[Source data]
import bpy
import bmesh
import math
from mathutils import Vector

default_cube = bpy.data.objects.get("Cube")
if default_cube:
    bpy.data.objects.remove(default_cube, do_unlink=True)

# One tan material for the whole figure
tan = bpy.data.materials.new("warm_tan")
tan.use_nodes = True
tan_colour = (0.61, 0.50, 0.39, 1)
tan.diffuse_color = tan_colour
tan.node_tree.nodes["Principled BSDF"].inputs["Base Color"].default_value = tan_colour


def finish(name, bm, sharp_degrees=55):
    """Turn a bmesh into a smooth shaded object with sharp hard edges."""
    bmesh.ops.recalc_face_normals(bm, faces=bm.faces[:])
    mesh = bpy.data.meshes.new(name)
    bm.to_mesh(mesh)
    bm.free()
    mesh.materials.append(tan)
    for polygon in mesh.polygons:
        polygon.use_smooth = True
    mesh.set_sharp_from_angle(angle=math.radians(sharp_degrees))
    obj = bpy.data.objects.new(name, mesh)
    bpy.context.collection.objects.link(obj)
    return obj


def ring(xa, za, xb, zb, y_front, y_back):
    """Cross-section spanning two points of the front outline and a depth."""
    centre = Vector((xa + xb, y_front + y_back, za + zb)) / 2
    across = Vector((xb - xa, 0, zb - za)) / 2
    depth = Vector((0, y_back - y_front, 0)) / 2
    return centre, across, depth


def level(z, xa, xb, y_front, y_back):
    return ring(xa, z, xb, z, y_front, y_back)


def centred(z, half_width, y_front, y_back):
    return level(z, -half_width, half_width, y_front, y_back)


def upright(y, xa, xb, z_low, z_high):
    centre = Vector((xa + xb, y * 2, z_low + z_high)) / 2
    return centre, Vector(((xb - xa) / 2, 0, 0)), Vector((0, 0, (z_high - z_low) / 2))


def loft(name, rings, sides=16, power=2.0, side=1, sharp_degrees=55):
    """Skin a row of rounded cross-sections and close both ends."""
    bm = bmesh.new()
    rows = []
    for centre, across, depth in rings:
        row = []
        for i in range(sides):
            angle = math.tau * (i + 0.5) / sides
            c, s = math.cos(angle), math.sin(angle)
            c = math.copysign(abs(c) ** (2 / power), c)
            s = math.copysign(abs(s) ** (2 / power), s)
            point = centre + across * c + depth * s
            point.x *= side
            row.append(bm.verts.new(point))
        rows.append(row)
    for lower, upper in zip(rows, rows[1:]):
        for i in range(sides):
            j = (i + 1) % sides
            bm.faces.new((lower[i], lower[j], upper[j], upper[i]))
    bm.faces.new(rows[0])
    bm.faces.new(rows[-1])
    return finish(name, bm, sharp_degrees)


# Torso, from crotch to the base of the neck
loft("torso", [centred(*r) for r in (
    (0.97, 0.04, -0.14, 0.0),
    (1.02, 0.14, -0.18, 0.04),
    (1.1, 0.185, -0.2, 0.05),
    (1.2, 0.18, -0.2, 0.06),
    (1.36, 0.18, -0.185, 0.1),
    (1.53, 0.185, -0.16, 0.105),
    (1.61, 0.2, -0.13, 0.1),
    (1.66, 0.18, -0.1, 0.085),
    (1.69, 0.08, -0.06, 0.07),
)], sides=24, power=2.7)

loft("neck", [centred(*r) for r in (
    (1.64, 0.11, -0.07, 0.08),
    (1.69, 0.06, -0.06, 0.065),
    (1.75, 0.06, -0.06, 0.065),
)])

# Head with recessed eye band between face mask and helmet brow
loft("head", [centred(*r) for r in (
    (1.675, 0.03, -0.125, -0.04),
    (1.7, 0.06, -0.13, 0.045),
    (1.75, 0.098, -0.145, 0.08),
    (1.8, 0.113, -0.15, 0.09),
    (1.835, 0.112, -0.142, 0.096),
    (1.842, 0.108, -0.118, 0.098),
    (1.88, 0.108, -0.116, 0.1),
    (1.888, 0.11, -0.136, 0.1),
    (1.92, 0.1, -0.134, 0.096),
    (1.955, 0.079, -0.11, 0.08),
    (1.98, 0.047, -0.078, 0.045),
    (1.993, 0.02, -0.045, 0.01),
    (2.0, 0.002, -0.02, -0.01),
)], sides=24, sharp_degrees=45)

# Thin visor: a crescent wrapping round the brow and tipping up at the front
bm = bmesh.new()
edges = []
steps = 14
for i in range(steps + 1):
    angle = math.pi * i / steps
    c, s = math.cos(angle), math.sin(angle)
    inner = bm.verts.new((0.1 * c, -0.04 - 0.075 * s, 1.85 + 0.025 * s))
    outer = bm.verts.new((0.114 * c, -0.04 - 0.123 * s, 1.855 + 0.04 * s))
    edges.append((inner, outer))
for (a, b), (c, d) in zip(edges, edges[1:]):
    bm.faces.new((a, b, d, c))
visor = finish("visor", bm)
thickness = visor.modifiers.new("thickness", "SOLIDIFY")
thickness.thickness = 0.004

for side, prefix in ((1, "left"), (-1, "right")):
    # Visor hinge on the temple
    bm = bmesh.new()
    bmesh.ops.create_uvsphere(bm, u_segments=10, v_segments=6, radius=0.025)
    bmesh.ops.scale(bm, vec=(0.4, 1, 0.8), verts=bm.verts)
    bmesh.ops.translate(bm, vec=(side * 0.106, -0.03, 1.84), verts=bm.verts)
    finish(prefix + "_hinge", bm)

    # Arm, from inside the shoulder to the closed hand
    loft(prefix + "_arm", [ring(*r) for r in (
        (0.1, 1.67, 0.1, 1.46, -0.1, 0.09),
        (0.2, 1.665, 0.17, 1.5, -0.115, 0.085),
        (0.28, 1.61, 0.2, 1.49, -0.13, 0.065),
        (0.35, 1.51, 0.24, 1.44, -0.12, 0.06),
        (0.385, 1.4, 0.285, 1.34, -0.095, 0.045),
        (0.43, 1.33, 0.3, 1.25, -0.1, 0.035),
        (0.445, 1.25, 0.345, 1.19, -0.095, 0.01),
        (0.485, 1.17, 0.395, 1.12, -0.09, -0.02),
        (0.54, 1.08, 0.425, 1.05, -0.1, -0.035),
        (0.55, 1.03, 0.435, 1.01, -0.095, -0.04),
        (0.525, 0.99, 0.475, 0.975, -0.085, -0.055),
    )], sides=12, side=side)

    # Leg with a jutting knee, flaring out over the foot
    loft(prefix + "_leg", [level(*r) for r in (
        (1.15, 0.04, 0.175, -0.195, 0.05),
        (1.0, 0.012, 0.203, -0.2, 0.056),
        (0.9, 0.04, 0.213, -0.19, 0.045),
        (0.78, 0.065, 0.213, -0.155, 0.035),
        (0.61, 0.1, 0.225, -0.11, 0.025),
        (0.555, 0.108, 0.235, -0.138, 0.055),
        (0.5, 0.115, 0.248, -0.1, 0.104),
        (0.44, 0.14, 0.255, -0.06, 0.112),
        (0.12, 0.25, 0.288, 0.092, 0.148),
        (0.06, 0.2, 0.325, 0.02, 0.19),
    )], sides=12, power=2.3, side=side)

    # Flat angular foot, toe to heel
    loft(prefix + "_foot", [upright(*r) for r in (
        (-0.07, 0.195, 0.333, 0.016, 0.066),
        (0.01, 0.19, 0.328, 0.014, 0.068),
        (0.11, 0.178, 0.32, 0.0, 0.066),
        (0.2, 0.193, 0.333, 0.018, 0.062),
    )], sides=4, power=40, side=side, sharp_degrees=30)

• [Aim of the exercise] Could you reproduce every record above exactly as it appears?

• [Finished exercise]
import bpy
import bmesh
import math
from mathutils import Vector

default_cube = bpy.data.objects.get("Cube")
if default_cube:
    bpy.data.objects.remove(default_cube, do_unlink=True)

# One tan material for the whole figure
tan = bpy.data.materials.new("warm_tan")
tan.use_nodes = True
tan_colour = (0.61, 0.50, 0.39, 1)
tan.diffuse_color = tan_colour
tan.node_tree.nodes["Principled BSDF"].inputs["Base Color"].default_value = tan_colour


def finish(name, bm, sharp_degrees=55):
    """Turn a bmesh into a smooth shaded object with sharp hard edges."""
    bmesh.ops.recalc_face_normals(bm, faces=bm.faces[:])
    mesh = bpy.data.meshes.new(name)
    bm.to_mesh(mesh)
    bm.free()
    mesh.materials.append(tan)
    for polygon in mesh.polygons:
        polygon.use_smooth = True
    mesh.set_sharp_from_angle(angle=math.radians(sharp_degrees))
    obj = bpy.data.objects.new(name, mesh)
    bpy.context.collection.objects.link(obj)
    return obj


def ring(xa, za, xb, zb, y_front, y_back):
    """Cross-section spanning two points of the front outline and a depth."""
    centre = Vector((xa + xb, y_front + y_back, za + zb)) / 2
    across = Vector((xb - xa, 0, zb - za)) / 2
    depth = Vector((0, y_back - y_front, 0)) / 2
    return centre, across, depth


def level(z, xa, xb, y_front, y_back):
    return ring(xa, z, xb, z, y_front, y_back)


def centred(z, half_width, y_front, y_back):
    return level(z, -half_width, half_width, y_front, y_back)


def upright(y, xa, xb, z_low, z_high):
    centre = Vector((xa + xb, y * 2, z_low + z_high)) / 2
    return centre, Vector(((xb - xa) / 2, 0, 0)), Vector((0, 0, (z_high - z_low) / 2))


def loft(name, rings, sides=16, power=2.0, side=1, sharp_degrees=55):
    """Skin a row of rounded cross-sections and close both ends."""
    bm = bmesh.new()
    rows = []
    for centre, across, depth in rings:
        row = []
        for i in range(sides):
            angle = math.tau * (i + 0.5) / sides
            c, s = math.cos(angle), math.sin(angle)
            c = math.copysign(abs(c) ** (2 / power), c)
            s = math.copysign(abs(s) ** (2 / power), s)
            point = centre + across * c + depth * s
            point.x *= side
            row.append(bm.verts.new(point))
        rows.append(row)
    for lower, upper in zip(rows, rows[1:]):
        for i in range(sides):
            j = (i + 1) % sides
            bm.faces.new((lower[i], lower[j], upper[j], upper[i]))
    bm.faces.new(rows[0])
    bm.faces.new(rows[-1])
    return finish(name, bm, sharp_degrees)


# Torso, from crotch to the base of the neck
loft("torso", [centred(*r) for r in (
    (0.97, 0.04, -0.14, 0.0),
    (1.02, 0.14, -0.18, 0.04),
    (1.1, 0.185, -0.2, 0.05),
    (1.2, 0.18, -0.2, 0.06),
    (1.36, 0.18, -0.185, 0.1),
    (1.53, 0.185, -0.16, 0.105),
    (1.61, 0.2, -0.13, 0.1),
    (1.66, 0.18, -0.1, 0.085),
    (1.69, 0.08, -0.06, 0.07),
)], sides=24, power=2.7)

loft("neck", [centred(*r) for r in (
    (1.64, 0.11, -0.07, 0.08),
    (1.69, 0.06, -0.06, 0.065),
    (1.75, 0.06, -0.06, 0.065),
)])

# Head with recessed eye band between face mask and helmet brow
loft("head", [centred(*r) for r in (
    (1.675, 0.03, -0.125, -0.04),
    (1.7, 0.06, -0.13, 0.045),
    (1.75, 0.098, -0.145, 0.08),
    (1.8, 0.113, -0.15, 0.09),
    (1.835, 0.112, -0.142, 0.096),
    (1.842, 0.108, -0.118, 0.098),
    (1.88, 0.108, -0.116, 0.1),
    (1.888, 0.11, -0.136, 0.1),
    (1.92, 0.1, -0.134, 0.096),
    (1.955, 0.079, -0.11, 0.08),
    (1.98, 0.047, -0.078, 0.045),
    (1.993, 0.02, -0.045, 0.01),
    (2.0, 0.002, -0.02, -0.01),
)], sides=24, sharp_degrees=45)

# Thin visor: a crescent wrapping round the brow and tipping up at the front
bm = bmesh.new()
edges = []
steps = 14
for i in range(steps + 1):
    angle = math.pi * i / steps
    c, s = math.cos(angle), math.sin(angle)
    inner = bm.verts.new((0.1 * c, -0.04 - 0.075 * s, 1.85 + 0.025 * s))
    outer = bm.verts.new((0.114 * c, -0.04 - 0.123 * s, 1.855 + 0.04 * s))
    edges.append((inner, outer))
for (a, b), (c, d) in zip(edges, edges[1:]):
    bm.faces.new((a, b, d, c))
visor = finish("visor", bm)
thickness = visor.modifiers.new("thickness", "SOLIDIFY")
thickness.thickness = 0.004

for side, prefix in ((1, "left"), (-1, "right")):
    # Visor hinge on the temple
    bm = bmesh.new()
    bmesh.ops.create_uvsphere(bm, u_segments=10, v_segments=6, radius=0.025)
    bmesh.ops.scale(bm, vec=(0.4, 1, 0.8), verts=bm.verts)
    bmesh.ops.translate(bm, vec=(side * 0.106, -0.03, 1.84), verts=bm.verts)
    finish(prefix + "_hinge", bm)

    # Arm, from inside the shoulder to the closed hand
    loft(prefix + "_arm", [ring(*r) for r in (
        (0.1, 1.67, 0.1, 1.46, -0.1, 0.09),
        (0.2, 1.665, 0.17, 1.5, -0.115, 0.085),
        (0.28, 1.61, 0.2, 1.49, -0.13, 0.065),
        (0.35, 1.51, 0.24, 1.44, -0.12, 0.06),
        (0.385, 1.4, 0.285, 1.34, -0.095, 0.045),
        (0.43, 1.33, 0.3, 1.25, -0.1, 0.035),
        (0.445, 1.25, 0.345, 1.19, -0.095, 0.01),
        (0.485, 1.17, 0.395, 1.12, -0.09, -0.02),
        (0.54, 1.08, 0.425, 1.05, -0.1, -0.035),
        (0.55, 1.03, 0.435, 1.01, -0.095, -0.04),
        (0.525, 0.99, 0.475, 0.975, -0.085, -0.055),
    )], sides=12, side=side)

    # Leg with a jutting knee, flaring out over the foot
    loft(prefix + "_leg", [level(*r) for r in (
        (1.15, 0.04, 0.175, -0.195, 0.05),
        (1.0, 0.012, 0.203, -0.2, 0.056),
        (0.9, 0.04, 0.213, -0.19, 0.045),
        (0.78, 0.065, 0.213, -0.155, 0.035),
        (0.61, 0.1, 0.225, -0.11, 0.025),
        (0.555, 0.108, 0.235, -0.138, 0.055),
        (0.5, 0.115, 0.248, -0.1, 0.104),
        (0.44, 0.14, 0.255, -0.06, 0.112),
        (0.12, 0.25, 0.288, 0.092, 0.148),
        (0.06, 0.2, 0.325, 0.02, 0.19),
    )], sides=12, power=2.3, side=side)

    # Flat angular foot, toe to heel
    loft(prefix + "_foot", [upright(*r) for r in (
        (-0.07, 0.195, 0.333, 0.016, 0.066),
        (0.01, 0.19, 0.328, 0.014, 0.068),
        (0.11, 0.178, 0.32, 0.0, 0.066),
        (0.2, 0.193, 0.333, 0.018, 0.062),
    )], sides=4, power=40, side=side, sharp_degrees=30)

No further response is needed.